EXERCISE DIRECTIONS: The lines to repeat are those below from the one containing "const sideX = dz" down to the one containing "geometry.computeVertexNormals();", both included; reproduce them exactly and nothing else.
[[ EXERCISE MATERIALS open ]]
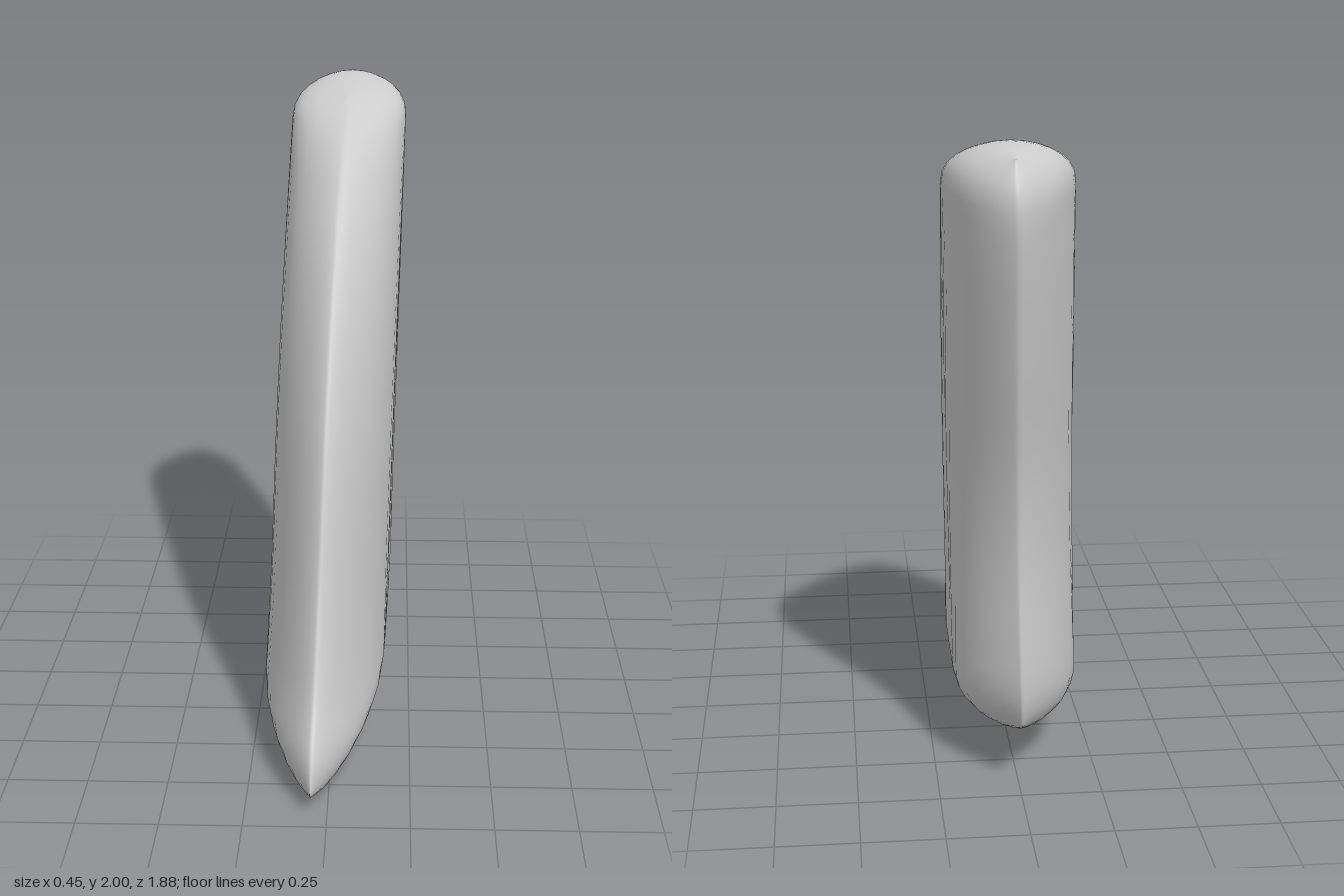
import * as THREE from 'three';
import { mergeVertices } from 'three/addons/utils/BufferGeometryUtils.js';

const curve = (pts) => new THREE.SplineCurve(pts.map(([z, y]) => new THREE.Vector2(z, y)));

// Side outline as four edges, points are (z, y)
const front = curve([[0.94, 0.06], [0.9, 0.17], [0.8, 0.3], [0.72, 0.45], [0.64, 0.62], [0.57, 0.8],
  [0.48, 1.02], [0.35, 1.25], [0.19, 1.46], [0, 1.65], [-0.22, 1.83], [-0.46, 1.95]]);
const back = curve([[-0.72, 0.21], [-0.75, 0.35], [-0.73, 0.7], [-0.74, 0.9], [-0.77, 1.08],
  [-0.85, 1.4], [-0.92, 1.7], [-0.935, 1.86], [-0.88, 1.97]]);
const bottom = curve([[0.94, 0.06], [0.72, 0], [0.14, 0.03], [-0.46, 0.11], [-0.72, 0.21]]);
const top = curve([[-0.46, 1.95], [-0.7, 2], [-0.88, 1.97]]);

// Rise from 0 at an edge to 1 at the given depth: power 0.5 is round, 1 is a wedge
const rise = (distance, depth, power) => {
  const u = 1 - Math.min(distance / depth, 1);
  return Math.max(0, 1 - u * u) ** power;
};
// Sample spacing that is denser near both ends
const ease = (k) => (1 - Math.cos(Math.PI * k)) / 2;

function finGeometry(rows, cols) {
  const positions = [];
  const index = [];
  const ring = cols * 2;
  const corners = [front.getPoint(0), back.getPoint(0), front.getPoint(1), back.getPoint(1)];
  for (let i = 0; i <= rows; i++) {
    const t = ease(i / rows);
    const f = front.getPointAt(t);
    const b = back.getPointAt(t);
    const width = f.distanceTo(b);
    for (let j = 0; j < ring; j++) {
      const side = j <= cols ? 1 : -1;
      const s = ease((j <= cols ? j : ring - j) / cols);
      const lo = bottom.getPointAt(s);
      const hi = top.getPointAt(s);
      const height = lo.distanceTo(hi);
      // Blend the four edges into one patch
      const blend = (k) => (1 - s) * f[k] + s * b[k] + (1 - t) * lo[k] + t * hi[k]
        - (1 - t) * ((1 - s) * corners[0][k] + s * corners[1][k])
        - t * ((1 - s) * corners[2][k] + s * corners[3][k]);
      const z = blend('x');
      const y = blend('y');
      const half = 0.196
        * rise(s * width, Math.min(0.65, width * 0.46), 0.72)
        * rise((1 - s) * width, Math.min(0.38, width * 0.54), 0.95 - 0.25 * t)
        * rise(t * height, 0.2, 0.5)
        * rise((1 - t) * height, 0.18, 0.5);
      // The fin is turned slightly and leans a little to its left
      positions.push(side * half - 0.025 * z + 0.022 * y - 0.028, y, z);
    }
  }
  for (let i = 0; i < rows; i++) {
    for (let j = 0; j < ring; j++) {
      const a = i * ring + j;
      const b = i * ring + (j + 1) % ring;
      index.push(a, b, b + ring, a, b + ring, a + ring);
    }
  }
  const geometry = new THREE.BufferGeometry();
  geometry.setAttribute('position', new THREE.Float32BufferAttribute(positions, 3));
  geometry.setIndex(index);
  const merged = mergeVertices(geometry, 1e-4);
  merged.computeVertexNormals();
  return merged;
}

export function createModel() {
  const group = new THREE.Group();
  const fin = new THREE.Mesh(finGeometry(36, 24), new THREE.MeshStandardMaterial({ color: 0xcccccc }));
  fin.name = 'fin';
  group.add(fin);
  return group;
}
[[ EXERCISE MATERIALS closed ]]
[[ EXERCISE MATERIALS open ]]
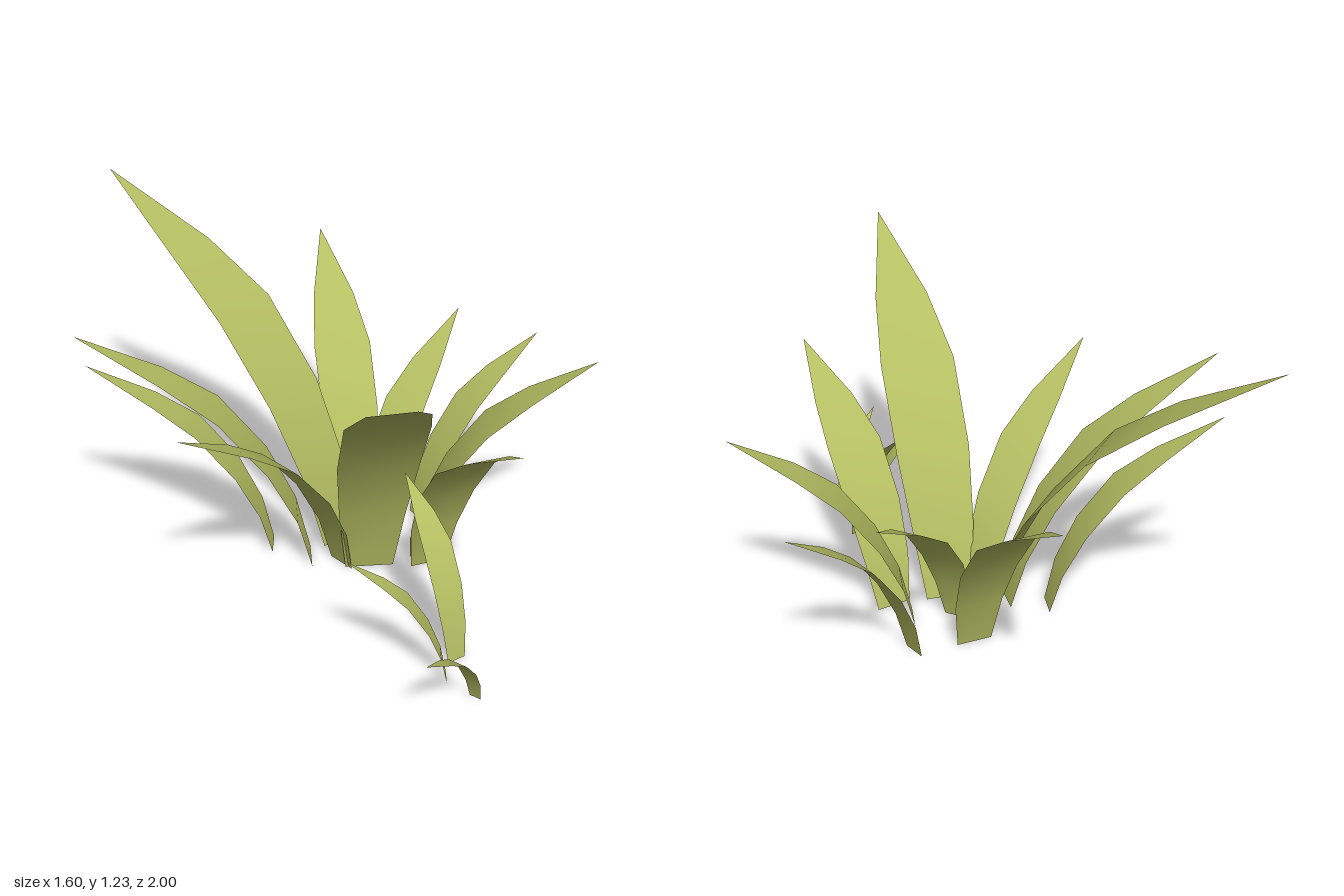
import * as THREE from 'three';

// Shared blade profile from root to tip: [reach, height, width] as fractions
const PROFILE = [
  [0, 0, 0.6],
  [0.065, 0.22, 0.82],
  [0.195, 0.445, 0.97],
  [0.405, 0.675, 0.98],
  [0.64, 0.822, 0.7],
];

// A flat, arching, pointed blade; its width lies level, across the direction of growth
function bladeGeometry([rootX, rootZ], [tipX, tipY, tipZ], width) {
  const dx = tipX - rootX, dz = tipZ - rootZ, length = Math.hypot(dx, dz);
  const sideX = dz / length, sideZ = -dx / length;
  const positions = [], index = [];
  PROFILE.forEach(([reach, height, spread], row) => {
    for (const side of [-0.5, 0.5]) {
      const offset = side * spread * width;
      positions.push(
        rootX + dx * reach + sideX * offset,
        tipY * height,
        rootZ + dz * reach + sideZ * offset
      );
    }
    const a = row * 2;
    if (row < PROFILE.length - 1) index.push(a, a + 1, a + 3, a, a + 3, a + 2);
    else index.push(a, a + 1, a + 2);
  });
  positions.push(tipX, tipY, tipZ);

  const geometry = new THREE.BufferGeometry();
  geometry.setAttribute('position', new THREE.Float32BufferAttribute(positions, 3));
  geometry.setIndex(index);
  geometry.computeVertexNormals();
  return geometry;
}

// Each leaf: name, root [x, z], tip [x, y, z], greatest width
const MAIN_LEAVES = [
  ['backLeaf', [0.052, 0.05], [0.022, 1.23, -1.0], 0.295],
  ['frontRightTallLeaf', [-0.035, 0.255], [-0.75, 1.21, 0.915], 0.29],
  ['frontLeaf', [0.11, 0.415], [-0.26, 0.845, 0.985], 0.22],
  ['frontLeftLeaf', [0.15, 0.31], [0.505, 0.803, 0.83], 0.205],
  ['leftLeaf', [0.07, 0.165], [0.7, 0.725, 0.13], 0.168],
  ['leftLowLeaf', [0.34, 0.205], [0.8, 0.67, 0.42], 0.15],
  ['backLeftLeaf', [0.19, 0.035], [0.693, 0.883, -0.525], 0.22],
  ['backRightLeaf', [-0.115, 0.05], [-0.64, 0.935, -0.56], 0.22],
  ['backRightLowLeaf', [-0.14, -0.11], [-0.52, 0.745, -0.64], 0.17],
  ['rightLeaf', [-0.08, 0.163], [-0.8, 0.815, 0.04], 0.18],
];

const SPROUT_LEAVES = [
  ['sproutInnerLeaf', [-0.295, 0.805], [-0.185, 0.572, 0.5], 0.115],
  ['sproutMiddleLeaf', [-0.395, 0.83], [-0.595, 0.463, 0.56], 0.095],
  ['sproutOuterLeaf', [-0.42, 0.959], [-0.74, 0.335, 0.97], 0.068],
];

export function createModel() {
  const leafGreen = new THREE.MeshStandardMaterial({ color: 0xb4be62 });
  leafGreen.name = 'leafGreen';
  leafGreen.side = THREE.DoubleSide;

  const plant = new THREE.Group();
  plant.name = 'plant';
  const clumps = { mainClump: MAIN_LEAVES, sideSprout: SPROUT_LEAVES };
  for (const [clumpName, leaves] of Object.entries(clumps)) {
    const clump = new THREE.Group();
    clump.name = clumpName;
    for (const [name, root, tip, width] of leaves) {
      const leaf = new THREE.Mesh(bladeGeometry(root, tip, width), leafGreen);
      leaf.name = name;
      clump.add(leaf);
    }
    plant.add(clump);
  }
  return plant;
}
[[ EXERCISE MATERIALS closed ]]
[[ EXERCISE MATERIALS open ]]
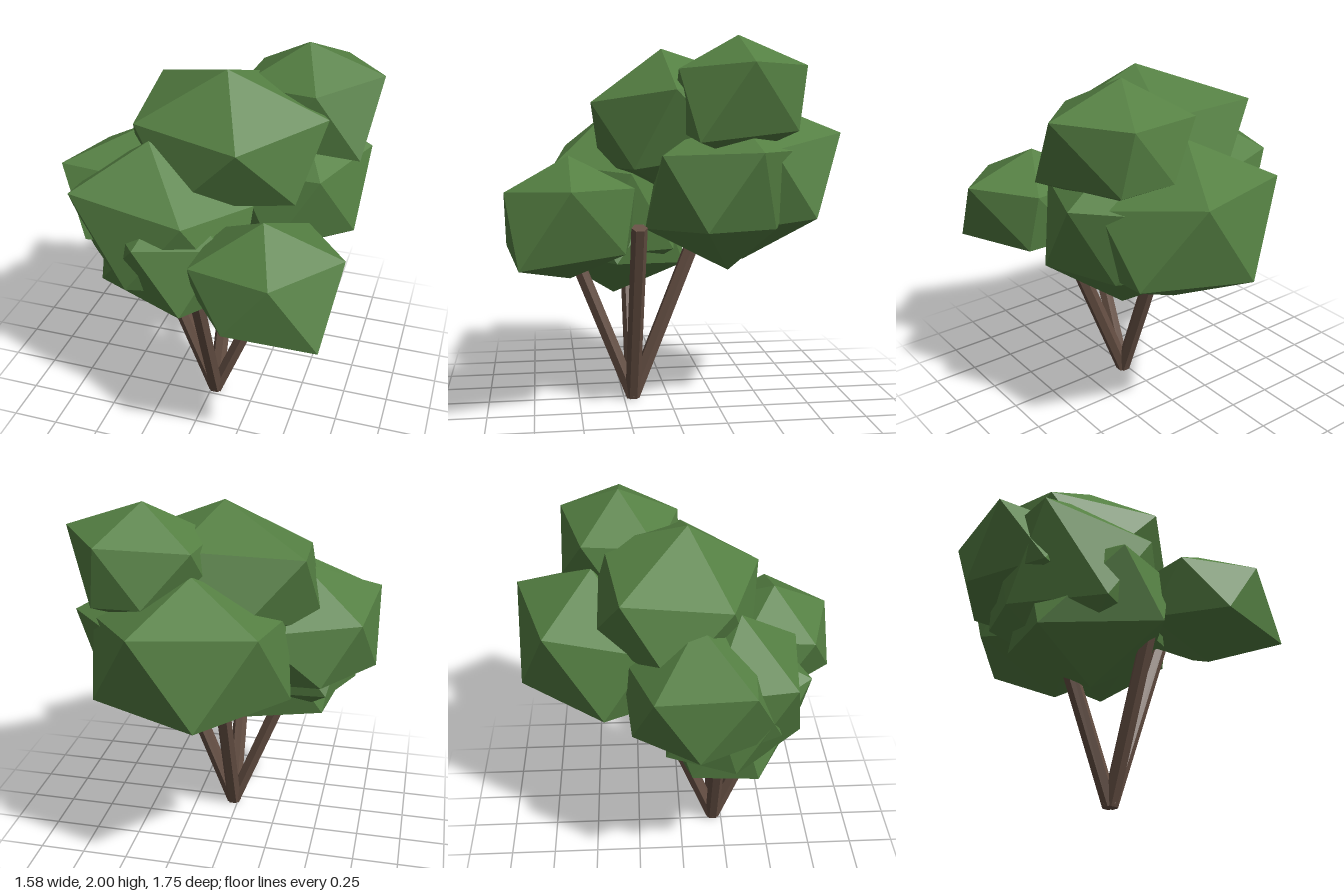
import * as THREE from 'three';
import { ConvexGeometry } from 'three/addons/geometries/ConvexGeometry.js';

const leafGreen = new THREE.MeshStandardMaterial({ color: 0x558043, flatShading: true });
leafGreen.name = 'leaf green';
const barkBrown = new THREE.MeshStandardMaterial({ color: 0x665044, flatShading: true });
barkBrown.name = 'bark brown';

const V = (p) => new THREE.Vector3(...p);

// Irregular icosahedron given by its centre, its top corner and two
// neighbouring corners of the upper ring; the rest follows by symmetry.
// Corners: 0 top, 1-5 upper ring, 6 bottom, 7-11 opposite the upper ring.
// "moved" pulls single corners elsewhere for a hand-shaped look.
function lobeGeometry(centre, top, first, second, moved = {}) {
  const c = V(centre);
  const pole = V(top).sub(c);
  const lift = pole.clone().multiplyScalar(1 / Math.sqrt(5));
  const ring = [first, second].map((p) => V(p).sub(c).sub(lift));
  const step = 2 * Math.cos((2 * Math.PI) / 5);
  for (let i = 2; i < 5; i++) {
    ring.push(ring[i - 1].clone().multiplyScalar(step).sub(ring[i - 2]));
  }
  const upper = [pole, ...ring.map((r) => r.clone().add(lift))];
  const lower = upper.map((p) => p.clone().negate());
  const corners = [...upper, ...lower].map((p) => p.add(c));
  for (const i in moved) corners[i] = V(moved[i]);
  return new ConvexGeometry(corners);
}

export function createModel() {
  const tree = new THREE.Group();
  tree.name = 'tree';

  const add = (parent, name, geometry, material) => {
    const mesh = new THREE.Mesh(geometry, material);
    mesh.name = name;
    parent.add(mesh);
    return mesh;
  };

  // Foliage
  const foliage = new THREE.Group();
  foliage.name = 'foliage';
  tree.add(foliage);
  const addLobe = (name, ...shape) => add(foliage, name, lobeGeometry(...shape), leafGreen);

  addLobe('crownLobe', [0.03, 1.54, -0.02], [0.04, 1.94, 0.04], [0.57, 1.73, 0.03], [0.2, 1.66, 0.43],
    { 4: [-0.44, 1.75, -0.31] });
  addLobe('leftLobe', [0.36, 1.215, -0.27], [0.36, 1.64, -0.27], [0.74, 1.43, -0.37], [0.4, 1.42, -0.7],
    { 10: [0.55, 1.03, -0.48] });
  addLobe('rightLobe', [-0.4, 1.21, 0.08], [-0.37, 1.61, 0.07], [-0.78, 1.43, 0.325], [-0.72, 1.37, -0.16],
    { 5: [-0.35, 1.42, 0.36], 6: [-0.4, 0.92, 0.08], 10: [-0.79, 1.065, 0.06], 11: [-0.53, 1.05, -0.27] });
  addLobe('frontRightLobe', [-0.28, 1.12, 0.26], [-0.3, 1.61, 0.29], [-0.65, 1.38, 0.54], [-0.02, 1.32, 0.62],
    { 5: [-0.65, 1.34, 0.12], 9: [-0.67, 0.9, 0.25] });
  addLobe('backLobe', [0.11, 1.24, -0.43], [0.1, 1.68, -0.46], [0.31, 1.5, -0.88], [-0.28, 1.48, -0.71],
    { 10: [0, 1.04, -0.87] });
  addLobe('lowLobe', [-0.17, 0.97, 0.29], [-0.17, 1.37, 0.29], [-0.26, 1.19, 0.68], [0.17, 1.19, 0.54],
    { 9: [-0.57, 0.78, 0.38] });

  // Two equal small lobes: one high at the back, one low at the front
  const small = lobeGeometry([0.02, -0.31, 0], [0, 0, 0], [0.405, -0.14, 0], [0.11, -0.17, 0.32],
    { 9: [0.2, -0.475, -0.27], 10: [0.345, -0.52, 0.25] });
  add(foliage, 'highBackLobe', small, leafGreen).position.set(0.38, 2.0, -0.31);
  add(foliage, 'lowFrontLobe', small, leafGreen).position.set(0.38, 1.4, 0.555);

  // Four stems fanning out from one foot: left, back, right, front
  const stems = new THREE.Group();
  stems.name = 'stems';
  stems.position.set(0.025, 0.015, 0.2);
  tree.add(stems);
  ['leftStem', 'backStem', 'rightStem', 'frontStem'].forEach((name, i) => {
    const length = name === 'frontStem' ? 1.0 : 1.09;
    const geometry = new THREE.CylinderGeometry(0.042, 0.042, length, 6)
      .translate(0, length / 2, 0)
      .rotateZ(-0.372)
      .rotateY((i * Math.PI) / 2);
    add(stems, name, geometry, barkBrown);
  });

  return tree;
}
[[ EXERCISE MATERIALS closed ]]
EXPECTED ANSWER:
  const sideX = dz / length, sideZ = -dx / length;
  const positions = [], index = [];
  PROFILE.forEach(([reach, height, spread], row) => {
    for (const side of [-0.5, 0.5]) {
      const offset = side * spread * width;
      positions.push(
        rootX + dx * reach + sideX * offset,
        tipY * height,
        rootZ + dz * reach + sideZ * offset
      );
    }
    const a = row * 2;
    if (row < PROFILE.length - 1) index.push(a, a + 1, a + 3, a, a + 3, a + 2);
    else index.push(a, a + 1, a + 2);
  });
  positions.push(tipX, tipY, tipZ);

  const geometry = new THREE.BufferGeometry();
  geometry.setAttribute('position', new THREE.Float32BufferAttribute(positions, 3));
  geometry.setIndex(index);
  geometry.computeVertexNormals();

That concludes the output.